**EXERCISE**:
Beneath this instruction is a block of data; output from it exactly the lines that run from the one containing "bmesh.ops.recalc_face_normals(bm, faces=bm.faces)" through the one containing "d0 = (p - pts[i", inclusive.

[SOURCE RECORDS Boundary: Start]

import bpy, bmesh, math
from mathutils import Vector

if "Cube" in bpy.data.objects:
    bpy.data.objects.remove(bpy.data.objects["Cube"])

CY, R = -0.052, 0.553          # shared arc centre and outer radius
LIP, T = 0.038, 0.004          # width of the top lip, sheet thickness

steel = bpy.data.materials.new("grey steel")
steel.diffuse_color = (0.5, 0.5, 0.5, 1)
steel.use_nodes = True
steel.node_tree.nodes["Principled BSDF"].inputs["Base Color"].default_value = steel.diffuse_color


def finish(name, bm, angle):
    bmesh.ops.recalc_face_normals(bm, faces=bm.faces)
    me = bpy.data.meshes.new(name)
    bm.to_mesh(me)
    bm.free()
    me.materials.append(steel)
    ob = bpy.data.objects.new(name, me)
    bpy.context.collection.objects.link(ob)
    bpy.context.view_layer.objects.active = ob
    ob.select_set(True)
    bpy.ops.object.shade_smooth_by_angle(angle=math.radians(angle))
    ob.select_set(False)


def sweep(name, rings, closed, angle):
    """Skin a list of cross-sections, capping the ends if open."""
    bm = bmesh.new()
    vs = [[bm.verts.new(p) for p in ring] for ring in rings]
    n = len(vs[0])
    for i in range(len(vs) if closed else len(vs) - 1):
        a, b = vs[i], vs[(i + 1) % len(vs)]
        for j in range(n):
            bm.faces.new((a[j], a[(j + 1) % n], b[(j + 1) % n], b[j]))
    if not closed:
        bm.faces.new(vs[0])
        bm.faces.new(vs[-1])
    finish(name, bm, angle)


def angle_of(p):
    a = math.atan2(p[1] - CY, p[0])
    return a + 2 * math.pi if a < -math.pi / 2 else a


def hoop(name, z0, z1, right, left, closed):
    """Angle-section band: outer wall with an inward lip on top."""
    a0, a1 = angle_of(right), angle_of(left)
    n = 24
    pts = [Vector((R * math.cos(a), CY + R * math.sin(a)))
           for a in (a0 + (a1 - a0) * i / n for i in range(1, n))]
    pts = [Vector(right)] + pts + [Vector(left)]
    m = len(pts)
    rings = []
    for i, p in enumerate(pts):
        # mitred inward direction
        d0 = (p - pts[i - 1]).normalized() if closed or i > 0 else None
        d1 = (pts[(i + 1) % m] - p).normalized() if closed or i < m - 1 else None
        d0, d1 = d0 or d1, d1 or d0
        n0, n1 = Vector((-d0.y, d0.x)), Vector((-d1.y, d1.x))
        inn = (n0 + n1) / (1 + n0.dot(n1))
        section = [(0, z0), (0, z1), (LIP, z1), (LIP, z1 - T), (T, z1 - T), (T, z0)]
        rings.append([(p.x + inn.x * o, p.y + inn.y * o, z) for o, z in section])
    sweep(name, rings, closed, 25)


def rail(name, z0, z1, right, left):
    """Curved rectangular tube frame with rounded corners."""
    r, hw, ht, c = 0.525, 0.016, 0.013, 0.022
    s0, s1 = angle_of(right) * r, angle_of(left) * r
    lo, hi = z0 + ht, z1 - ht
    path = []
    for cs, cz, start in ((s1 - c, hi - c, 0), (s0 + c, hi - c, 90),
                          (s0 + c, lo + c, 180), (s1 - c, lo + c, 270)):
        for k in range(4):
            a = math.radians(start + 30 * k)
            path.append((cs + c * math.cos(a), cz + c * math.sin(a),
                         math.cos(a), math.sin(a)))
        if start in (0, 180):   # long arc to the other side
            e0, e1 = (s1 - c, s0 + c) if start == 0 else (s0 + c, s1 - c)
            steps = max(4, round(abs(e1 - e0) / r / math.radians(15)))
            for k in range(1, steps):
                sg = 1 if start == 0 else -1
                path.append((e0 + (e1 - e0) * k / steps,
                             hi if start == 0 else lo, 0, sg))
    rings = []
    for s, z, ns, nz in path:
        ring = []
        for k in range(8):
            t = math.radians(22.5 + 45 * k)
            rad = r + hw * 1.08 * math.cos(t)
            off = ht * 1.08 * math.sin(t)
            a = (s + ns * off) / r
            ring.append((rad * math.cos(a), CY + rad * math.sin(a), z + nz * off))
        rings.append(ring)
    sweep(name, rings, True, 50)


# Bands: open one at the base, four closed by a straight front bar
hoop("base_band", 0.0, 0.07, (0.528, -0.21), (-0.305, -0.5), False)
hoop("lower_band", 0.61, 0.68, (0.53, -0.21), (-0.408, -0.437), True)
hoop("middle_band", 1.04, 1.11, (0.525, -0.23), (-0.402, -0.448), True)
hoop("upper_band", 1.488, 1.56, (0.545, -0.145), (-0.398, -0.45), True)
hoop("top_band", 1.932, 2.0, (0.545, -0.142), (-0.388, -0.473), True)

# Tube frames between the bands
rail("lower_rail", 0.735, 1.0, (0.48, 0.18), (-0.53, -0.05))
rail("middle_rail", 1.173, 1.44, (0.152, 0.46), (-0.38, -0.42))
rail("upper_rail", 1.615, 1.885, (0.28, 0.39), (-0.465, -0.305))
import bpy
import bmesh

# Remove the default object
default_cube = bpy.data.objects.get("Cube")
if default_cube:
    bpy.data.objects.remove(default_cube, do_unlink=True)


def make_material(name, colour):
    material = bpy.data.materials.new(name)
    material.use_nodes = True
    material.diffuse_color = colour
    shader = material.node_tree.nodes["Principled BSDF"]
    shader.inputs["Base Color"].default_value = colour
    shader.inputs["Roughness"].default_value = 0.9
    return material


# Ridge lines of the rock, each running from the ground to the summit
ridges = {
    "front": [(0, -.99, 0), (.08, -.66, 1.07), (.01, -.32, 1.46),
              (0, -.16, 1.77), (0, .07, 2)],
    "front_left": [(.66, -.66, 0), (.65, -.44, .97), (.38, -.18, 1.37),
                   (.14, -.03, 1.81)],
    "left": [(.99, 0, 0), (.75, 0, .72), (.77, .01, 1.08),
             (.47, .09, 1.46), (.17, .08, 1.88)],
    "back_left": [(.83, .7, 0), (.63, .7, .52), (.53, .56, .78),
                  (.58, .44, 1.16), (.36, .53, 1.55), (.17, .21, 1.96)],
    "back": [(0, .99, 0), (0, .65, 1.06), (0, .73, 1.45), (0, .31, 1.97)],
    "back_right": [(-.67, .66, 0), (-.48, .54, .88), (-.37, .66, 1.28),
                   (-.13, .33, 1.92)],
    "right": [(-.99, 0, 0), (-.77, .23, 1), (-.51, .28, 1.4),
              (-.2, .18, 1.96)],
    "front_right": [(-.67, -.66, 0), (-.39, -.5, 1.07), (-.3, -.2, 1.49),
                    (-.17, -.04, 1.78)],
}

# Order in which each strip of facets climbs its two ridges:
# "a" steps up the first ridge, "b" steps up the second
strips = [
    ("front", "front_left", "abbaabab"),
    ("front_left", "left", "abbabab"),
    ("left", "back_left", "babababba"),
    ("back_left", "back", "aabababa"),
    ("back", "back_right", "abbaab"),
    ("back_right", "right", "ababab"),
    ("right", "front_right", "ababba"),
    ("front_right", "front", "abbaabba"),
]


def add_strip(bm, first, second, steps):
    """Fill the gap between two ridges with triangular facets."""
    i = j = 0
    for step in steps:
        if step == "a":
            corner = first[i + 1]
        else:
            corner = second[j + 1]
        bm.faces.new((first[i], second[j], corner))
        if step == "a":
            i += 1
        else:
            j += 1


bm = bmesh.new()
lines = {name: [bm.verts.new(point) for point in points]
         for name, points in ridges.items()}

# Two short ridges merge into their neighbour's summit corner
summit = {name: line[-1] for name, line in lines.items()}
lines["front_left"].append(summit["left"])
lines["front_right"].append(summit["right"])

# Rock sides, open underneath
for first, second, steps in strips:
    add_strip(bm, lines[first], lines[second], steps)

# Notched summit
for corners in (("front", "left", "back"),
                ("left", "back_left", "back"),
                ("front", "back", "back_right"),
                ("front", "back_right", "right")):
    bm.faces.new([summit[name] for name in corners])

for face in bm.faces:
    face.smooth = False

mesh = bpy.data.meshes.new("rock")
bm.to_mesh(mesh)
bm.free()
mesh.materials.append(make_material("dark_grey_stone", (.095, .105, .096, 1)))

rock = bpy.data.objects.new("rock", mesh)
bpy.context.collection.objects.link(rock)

[SOURCE RECORDS Boundary: End]

**SOLUTION**:
    bmesh.ops.recalc_face_normals(bm, faces=bm.faces)
    me = bpy.data.meshes.new(name)
    bm.to_mesh(me)
    bm.free()
    me.materials.append(steel)
    ob = bpy.data.objects.new(name, me)
    bpy.context.collection.objects.link(ob)
    bpy.context.view_layer.objects.active = ob
    ob.select_set(True)
    bpy.ops.object.shade_smooth_by_angle(angle=math.radians(angle))
    ob.select_set(False)


def sweep(name, rings, closed, angle):
    """Skin a list of cross-sections, capping the ends if open."""
    bm = bmesh.new()
    vs = [[bm.verts.new(p) for p in ring] for ring in rings]
    n = len(vs[0])
    for i in range(len(vs) if closed else len(vs) - 1):
        a, b = vs[i], vs[(i + 1) % len(vs)]
        for j in range(n):
            bm.faces.new((a[j], a[(j + 1) % n], b[(j + 1) % n], b[j]))
    if not closed:
        bm.faces.new(vs[0])
        bm.faces.new(vs[-1])
    finish(name, bm, angle)


def angle_of(p):
    a = math.atan2(p[1] - CY, p[0])
    return a + 2 * math.pi if a < -math.pi / 2 else a


def hoop(name, z0, z1, right, left, closed):
    """Angle-section band: outer wall with an inward lip on top."""
    a0, a1 = angle_of(right), angle_of(left)
    n = 24
    pts = [Vector((R * math.cos(a), CY + R * math.sin(a)))
           for a in (a0 + (a1 - a0) * i / n for i in range(1, n))]
    pts = [Vector(right)] + pts + [Vector(left)]
    m = len(pts)
    rings = []
    for i, p in enumerate(pts):
        # mitred inward direction
        d0 = (p - pts[i - 1]).normalized() if closed or i > 0 else None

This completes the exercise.